The bivalent version of the mRNA vaccine has been designed to target both the original and Omicron strains.
In a statement, Moderna said that a month after giving the updated jab to previously vaccinated and boosted participants, a 50µg booster dose produced ‘potent neutralising antibody responses’ against the Omicron subvariants BA.4 and BA.5 in all participants regardless of prior infection.puls
The response was weaker against BA.4 and BA.5 than tests had shown against the BA.1 Omicron variant it had been produced to target, but the data suggests the updated vaccine could generate protection against Omicron variants in general.
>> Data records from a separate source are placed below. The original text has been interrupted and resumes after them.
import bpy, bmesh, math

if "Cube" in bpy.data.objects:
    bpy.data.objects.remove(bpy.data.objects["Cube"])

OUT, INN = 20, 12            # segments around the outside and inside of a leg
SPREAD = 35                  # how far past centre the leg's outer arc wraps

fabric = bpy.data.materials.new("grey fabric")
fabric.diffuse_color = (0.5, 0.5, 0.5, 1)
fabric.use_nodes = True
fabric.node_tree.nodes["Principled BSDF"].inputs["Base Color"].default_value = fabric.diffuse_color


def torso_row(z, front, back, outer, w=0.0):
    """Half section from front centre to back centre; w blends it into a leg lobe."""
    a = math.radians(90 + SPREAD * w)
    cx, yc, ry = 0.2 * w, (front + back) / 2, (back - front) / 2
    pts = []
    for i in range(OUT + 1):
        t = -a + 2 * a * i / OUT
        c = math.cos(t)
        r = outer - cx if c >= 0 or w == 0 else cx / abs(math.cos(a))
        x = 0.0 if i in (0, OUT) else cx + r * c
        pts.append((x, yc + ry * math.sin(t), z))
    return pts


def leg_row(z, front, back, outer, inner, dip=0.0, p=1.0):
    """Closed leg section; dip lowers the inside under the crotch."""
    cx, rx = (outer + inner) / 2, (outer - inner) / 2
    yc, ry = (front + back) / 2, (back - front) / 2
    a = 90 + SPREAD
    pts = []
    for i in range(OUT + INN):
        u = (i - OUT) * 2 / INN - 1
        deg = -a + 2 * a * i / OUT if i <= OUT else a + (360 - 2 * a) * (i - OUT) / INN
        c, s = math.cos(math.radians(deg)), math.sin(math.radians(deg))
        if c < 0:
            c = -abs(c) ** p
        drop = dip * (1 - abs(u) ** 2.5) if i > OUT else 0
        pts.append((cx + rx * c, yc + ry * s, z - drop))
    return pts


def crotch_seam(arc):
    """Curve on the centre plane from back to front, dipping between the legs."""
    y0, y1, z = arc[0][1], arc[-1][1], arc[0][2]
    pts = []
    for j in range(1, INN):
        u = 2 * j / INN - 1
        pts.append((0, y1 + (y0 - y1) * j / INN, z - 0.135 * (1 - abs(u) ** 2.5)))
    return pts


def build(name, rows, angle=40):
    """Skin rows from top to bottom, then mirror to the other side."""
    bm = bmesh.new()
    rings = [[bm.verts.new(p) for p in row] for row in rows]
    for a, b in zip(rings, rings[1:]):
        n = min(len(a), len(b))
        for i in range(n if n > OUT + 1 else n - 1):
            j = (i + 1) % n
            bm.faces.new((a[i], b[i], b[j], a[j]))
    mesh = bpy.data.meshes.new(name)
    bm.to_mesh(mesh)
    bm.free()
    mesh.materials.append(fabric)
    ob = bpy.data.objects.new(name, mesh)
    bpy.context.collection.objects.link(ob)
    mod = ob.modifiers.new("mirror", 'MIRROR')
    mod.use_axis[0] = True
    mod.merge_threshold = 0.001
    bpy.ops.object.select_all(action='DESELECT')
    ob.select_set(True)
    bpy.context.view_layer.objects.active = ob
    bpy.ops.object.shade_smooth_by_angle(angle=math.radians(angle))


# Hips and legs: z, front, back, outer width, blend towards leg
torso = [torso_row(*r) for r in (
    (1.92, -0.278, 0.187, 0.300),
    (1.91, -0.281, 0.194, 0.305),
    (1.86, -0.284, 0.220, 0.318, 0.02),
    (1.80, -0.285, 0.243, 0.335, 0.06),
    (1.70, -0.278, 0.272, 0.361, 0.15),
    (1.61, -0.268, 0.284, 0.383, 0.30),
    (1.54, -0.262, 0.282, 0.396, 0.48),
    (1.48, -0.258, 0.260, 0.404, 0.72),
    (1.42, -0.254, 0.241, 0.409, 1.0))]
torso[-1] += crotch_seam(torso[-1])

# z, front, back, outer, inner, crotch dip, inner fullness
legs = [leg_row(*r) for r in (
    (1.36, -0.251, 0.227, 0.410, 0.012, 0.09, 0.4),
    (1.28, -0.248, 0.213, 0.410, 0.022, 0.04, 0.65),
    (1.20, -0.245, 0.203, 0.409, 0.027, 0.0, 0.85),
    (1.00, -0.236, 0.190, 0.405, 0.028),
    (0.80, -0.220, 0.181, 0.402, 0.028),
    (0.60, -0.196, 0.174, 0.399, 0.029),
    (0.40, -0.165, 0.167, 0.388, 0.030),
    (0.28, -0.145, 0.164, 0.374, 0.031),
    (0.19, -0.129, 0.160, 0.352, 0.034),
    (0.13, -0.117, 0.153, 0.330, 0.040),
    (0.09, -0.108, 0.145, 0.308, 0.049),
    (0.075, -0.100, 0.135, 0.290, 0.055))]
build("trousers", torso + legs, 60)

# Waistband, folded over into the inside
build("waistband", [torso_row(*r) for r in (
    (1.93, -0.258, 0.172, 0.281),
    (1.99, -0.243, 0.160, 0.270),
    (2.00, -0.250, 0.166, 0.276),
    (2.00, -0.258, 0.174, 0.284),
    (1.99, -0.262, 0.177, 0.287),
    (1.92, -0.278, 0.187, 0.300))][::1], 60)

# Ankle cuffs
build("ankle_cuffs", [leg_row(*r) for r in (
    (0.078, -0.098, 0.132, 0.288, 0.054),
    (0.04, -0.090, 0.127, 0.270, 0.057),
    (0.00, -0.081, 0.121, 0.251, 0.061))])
Stéphane Bancel, chief executive officer of Moderna said they would be looking to seek approval for the vaccine for autumn boosters.
‘We will submit these data to regulators urgently and are preparing to supply our next generation bivalent booster starting in August, ahead of a potential rise in SARS-CoV-2 infections due to Omicron subvariants in the early fall.’
NHS England has just set out initial plans for an autumn booster campaign after recommendations in May from the Joint Committee on Vaccination and Immunisation that vaccines should be offered for some at risk groups and frontline healthcare workers.
Professor Penny Ward, visiting professor in pharmaceutical medicine at King’s College London, said the announcement from Moderna was very timely given the early indications of a possible new wave of Covid.
‘The data suggest that the bivalent booster might confer greater protection against the BA.4 and BA.5 Omicron strains than readministering the original vaccine to increase protection across the population.
‘Although the information is based on antibody levels, the companies comment that similar levels of antibody protected against clinical illness caused by other strains is the first suggestion of an emerging “immune correlate” of protection, although it is hoped that this ongoing study is also assessing rates of clinical illness as well as antibody responses.’
She added that earlier data suggested the new mixed vaccine should be well tolerated but it would be helpful to see the full publication of data.
‘As we head towards the autumn with Omicron variants dominating the Covid infection landscape, it certainly makes sense to consider use of this new bivalent vaccine, if available, for the UK autumn Covid booster campaign.’
It comes as the US biotech company announced it would build the UK’s first research and manufacturing centre for mRNA vaccines.
Construction is expected to start later this year, the Government said ensuring the ability to ramp up production rapidly in the event of a future pandemics.
Health and social sare Secretary Sajid Javid said the centre would have the potential to unlock the next generation of cutting-edge vaccines to fight diseases such as Covid-19, seasonal flu and RSV.
‘mRNA is a truly transformational technology and we have seen its life-saving power during the pandemic. Thanks to this new deal, NHS patients will benefit from scientific breakthroughs and the new state-of-the-art manufacturing centre will boost our ability to respond to the next pandemic by ensuring we’re able to produce vaccines rapidly on our own shores.’